Some 15 years and a reported £300m after the idea first occurred to him, director James Cameron said that seeing the 3-D world of Avatar on the big screen, at its world premiere in London last night was a "big relief".
"It's a great feeling of satisfaction," said the director, whose last Hollywood movie was the blockbuster Titanic. "It's a big relief for me to be done with the film and to know that people are finally going to be seeing it, that it's out of my hands at this point."
Cameron says he initially conceived the idea for the movie in 1995, and has been waiting for technology to catch up. The story is set in the 22nd century on a distant planet, Pandora, where humans cannot breathe the air, but control hybrid creatures – avatars – via a mental link, and pillage natural resources.
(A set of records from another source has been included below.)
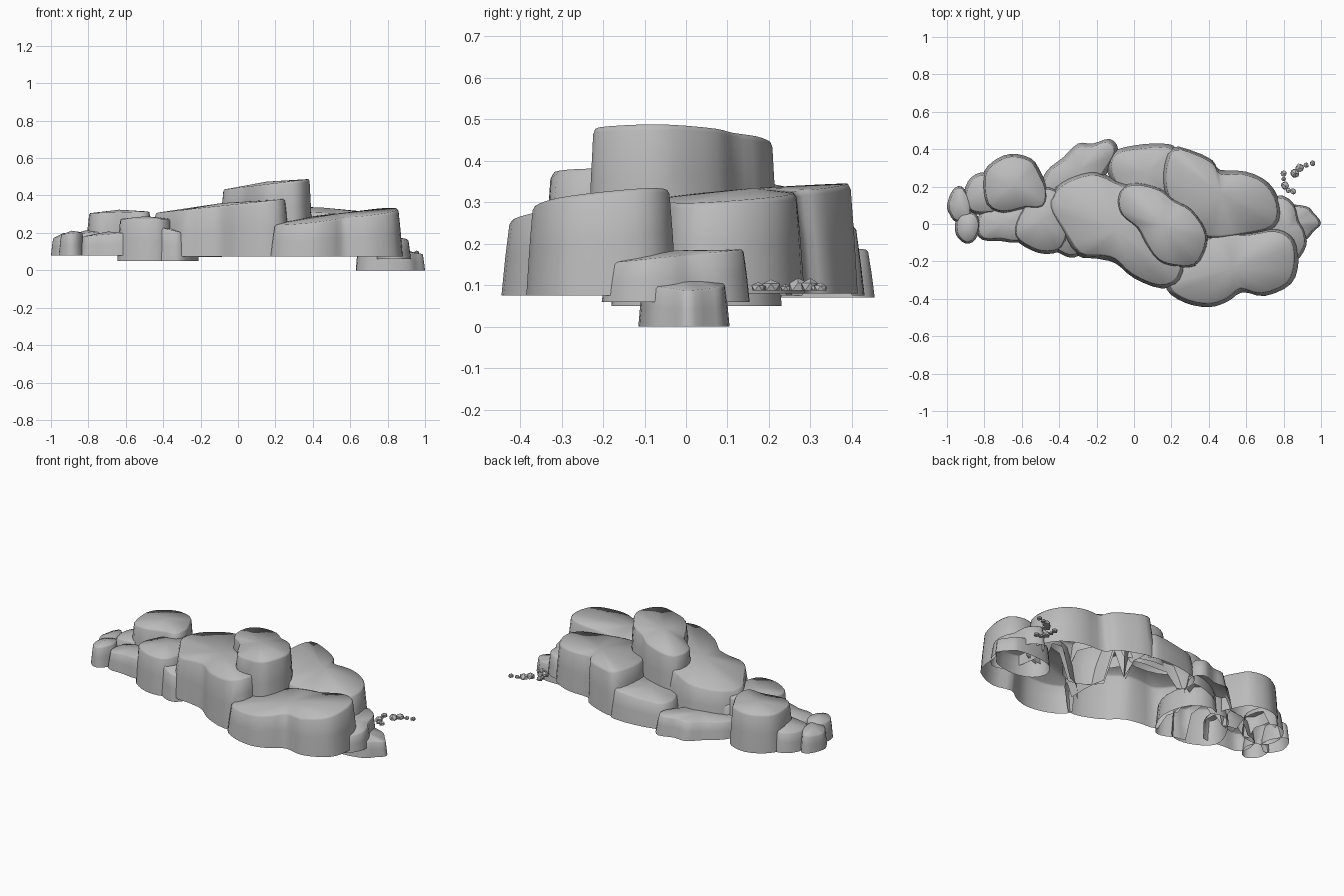
import bpy, bmesh, math, random
from mathutils import Vector

if "Cube" in bpy.data.objects:
    bpy.data.objects.remove(bpy.data.objects["Cube"])

random.seed(4)
stone = bpy.data.materials.new("grey_stone")
stone.diffuse_color = (0.5, 0.5, 0.5, 1)
stone.use_nodes = True
stone.node_tree.nodes["Principled BSDF"].inputs["Base Color"].default_value = stone.diffuse_color
rocks = []


def smooth_loop(pts, n=3):
    """Closed Catmull-Rom curve through the outline points."""
    p = [Vector(q) for q in pts]
    out = []
    for i in range(len(p)):
        a, b, c, d = (p[(i + k) % len(p)] for k in (-1, 0, 1, 2))
        for s in range(n):
            t = s / n
            out.append(0.5 * (2 * b + (c - a) * t + (2 * a - 5 * b + 4 * c - d) * t * t
                              + (3 * b - a - 3 * c + d) * t ** 3))
    return out


def depth_inside(p, loop):
    """Distance to the outline, or -1 when p is outside it."""
    inside, near = False, 9
    for a, b in zip(loop, loop[1:] + loop[:1]):
        if (a.y > p.y) != (b.y > p.y) and p.x < a.x + (p.y - a.y) * (b.x - a.x) / (b.y - a.y):
            inside = not inside
        near = min(near, (p - a).length)
    return near if inside else -1


def finish(name, bm, angle):
    bmesh.ops.recalc_face_normals(bm, faces=bm.faces)
    me = bpy.data.meshes.new(name)
    bm.to_mesh(me)
    bm.free()
    me.materials.append(stone)
    ob = bpy.data.objects.new(name, me)
    bpy.context.collection.objects.link(ob)
    bpy.ops.object.select_all(action='DESELECT')
    ob.select_set(True)
    bpy.context.view_layer.objects.active = ob
    bpy.ops.object.shade_smooth_by_angle(angle=math.radians(angle))


def rock(name, z0, left, right, pts, back=0.0, taper=0.03):
    """Register a boulder: left/right are rim heights at the x ends, back is the y slope."""
    loop = smooth_loop(pts)
    xs, ys = [p.x for p in loop], [p.y for p in loop]
    cen = Vector(((min(xs) + max(xs)) / 2, (min(ys) + max(ys)) / 2))

    def top(p):
        t = (p.x - min(xs)) / (max(xs) - min(xs))
        return left + (right - left) * min(1, max(0, t)) + back * (p.y - cen.y)
    rocks.append((name, z0, loop, cen, top, taper))


def build(name, z0, loop, cen, top, taper):
    """Open-bottomed shell with a tapered wall, trimmed where a neighbour buries it."""
    base = []
    for p in loop:
        z = z0
        for other in rocks:
            # stones that hang lower than the neighbour keep their full wall
            if other[0] != name and z0 > other[1] - 0.015 and depth_inside(p, other[2]) > 0.045:
                z = max(z, min(other[4](p) - 0.06, top(p) - 0.04))
        base.append(z)
    bm = bmesh.new()
    rings = []
    # rows: height fraction, inset
    for f, inset in ((0, 0), (0.5, 0.35), (0.95, 0.75), (1, 1.05)):
        ring = []
        for p, zb in zip(loop, base):
            d = cen - p
            q = p + d.normalized() * min(taper * inset, d.length * 0.6)
            ring.append(bm.verts.new((q.x, q.y, zb + (top(q) - zb) * f)))
        rings.append(ring)
    n = len(loop)
    for a, b in zip(rings, rings[1:]):
        for i in range(n):
            j = (i + 1) % n
            bm.faces.new((a[i], a[j], b[j], b[i]))
    apex = bm.verts.new((cen.x, cen.y, top(cen) + 0.014))
    for i in range(n):
        bm.faces.new((rings[-1][i], rings[-1][(i + 1) % n], apex))
    finish(name, bm, 100)


# Right-hand boulders
rock("front_right_boulder", 0.075, 0.25, 0.325, [
    (.175, -.35), (.27, -.42), (.40, -.445), (.50, -.415), (.58, -.365), (.70, -.385), (.84, -.32),
    (.88, -.2), (.86, -.08), (.77, -.025), (.62, -.04), (.42, -.05), (.3, -.13), (.21, -.25)], back=0.1)
rock("back_right_boulder", 0.08, 0.335, 0.305, [
    (.2, .41), (.33, .385), (.42, .34), (.46, .29), (.6, .28), (.72, .22), (.785, .1), (.76, -.02),
    (.6, -.07), (.4, -.09), (.27, -.03), (.17, .13), (.15, .28)], back=0.06)
rock("right_ledge", 0.06, 0.17, 0.17, [
    (.76, .14), (.81, .145), (.86, .1), (.885, .02), (.915, -.04), (.92, -.12), (.86, -.2),
    (.77, -.17), (.72, 0)], back=0.1, taper=0.02)
rock("right_low_stone", 0.0, 0.135, 0.085, [
    (.63, 0), (.68, .08), (.8, .105), (.92, .095), (.96, .06), (1.0, .005), (.96, -.04), (.91, -.09),
    (.78, -.115), (.67, -.08)], taper=0.015)

# Middle boulders
rock("centre_boulder", 0.075, 0.305, 0.385, [
    (-.31, -.165), (-.2, -.185), (-.1, -.21), (0, -.29), (.15, -.345), (.25, -.3), (.28, -.15),
    (.26, .05), (.15, .18), (-.05, .22), (-.2, .28), (-.32, .26), (-.42, .2), (-.46, .1), (-.4, -.02)])
rock("summit_boulder", 0.2, 0.43, 0.49, [
    (-.09, .13), (-.07, .05), (.01, -.02), (.06, -.11), (.13, -.2), (.22, -.23), (.33, -.225),
    (.39, -.12), (.385, -.03), (.31, .08), (.22, .13), (.14, .19), (.02, .22), (-.06, .2)],
    taper=0.018)
rock("back_centre_boulder", 0.075, 0.22, 0.25, [
    (-.12, .38), (0, .42), (.15, .43), (.23, .40), (.26, .25), (.15, .12), (-.05, .15), (-.14, .27)])
rock("back_left_boulder", 0.07, 0.165, 0.19, [
    (-.47, .28), (-.38, .355), (-.3, .43), (-.22, .43), (-.13, .455), (-.085, .40), (-.13, .3),
    (-.2, .2), (-.38, .13), (-.5, .17)])

# Left-hand boulders
rock("front_left_boulder", 0.05, 0.275, 0.275, [
    (-.62, .05), (-.64, -.07), (-.55, -.14), (-.46, -.16), (-.38, -.13), (-.34, 0), (-.36, .15),
    (-.5, .2)], taper=0.02)
rock("front_left_step", 0.05, 0.25, 0.18, [
    (-.5, -.1), (-.42, -.145), (-.34, -.18), (-.28, -.15), (-.21, 0), (-.26, .18), (-.42, .21)], taper=0.02)
rock("left_boulder", 0.08, 0.305, 0.315, [
    (-.81, .25), (-.76, .33), (-.66, .375), (-.55, .35), (-.5, .28), (-.46, .18), (-.48, .09),
    (-.57, .08), (-.7, .055), (-.79, .1)], taper=0.02)
rock("left_shelf", 0.08, 0.19, 0.21, [
    (-.91, .17), (-.87, .25), (-.79, .275), (-.72, .2), (-.72, .07), (-.84, .05), (-.9, .09)], taper=0.02)
rock("far_left_stone", 0.08, 0.17, 0.2, [
    (-1, .1), (-.97, .18), (-.92, .2), (-.87, .12), (-.88, .02), (-.95, .01), (-.985, .05)], taper=0.015)
rock("far_left_front_stone", 0.08, 0.19, 0.205, [
    (-.955, .01), (-.95, -.06), (-.9, -.105), (-.85, -.085), (-.82, -.01), (-.85, .06), (-.92, .06)],
    taper=0.015)
rock("left_front_stone", 0.08, 0.18, 0.205, [
    (-.845, -.03), (-.81, -.085), (-.72, -.09), (-.63, -.1), (-.56, -.07), (-.57, .08), (-.7, .1),
    (-.82, .06)], taper=0.02)

for r in rocks:
    build(*r)

# Scattered pebbles: rough flat-bottomed chips
for i, (x, y, r) in enumerate([
        (.80, .27, .02), (.80, .24, .014), (.808, .205, .025), (.825, .18, .016), (.85, .175, .019),
        (.86, .27, .028), (.885, .30, .026), (.92, .315, .016), (.955, .325, .018)]):
    bm = bmesh.new()
    bmesh.ops.create_icosphere(bm, subdivisions=1, radius=r)
    for v in bm.verts:
        v.co *= random.uniform(0.85, 1.05)
        v.co = Vector((x + v.co.x, y + v.co.y, 0.087 + max(0, 0.85 * v.co.z + 0.3 * r)))
    finish("pebble_%d" % (i + 1), bm, 30)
The fact that political and environmental reality has caught up, too, will do the film no harm.
Cameron said: "I see it as a broader metaphor, not so intensely politicised as some would make it, but rather that's how we treat the natural world as well.
"There's a sense of entitlement – 'We're here, we're big, we've got the guns, we've got the technology, we've got the brains, we therefore are entitled to every damn' thing on this planet.'
"That's not how it works and we're going to find out the hard way if we don't wise up and start seeking a life that's in balance with the natural cycles of life on earth."
The movie was made using a virtual camera and computer-generated animation. Reports of its cost vary from £150m to £300m, which would make it the most expensive film in history.
The opening 15 minutes were screened around the world earlier this year. Reactions were mixed – some found the CGI sequences, featuring the blue humanoid characters, off-putting. One critic dubbed the film "Dancing With Smurfs".
Cameron joined Avatar's stars – Sigourney Weaver, Sam Worthington, Zoe Saldana and Stephen Lang – on the blue carpet in London's Leicester Square. The film goes on general release a week today.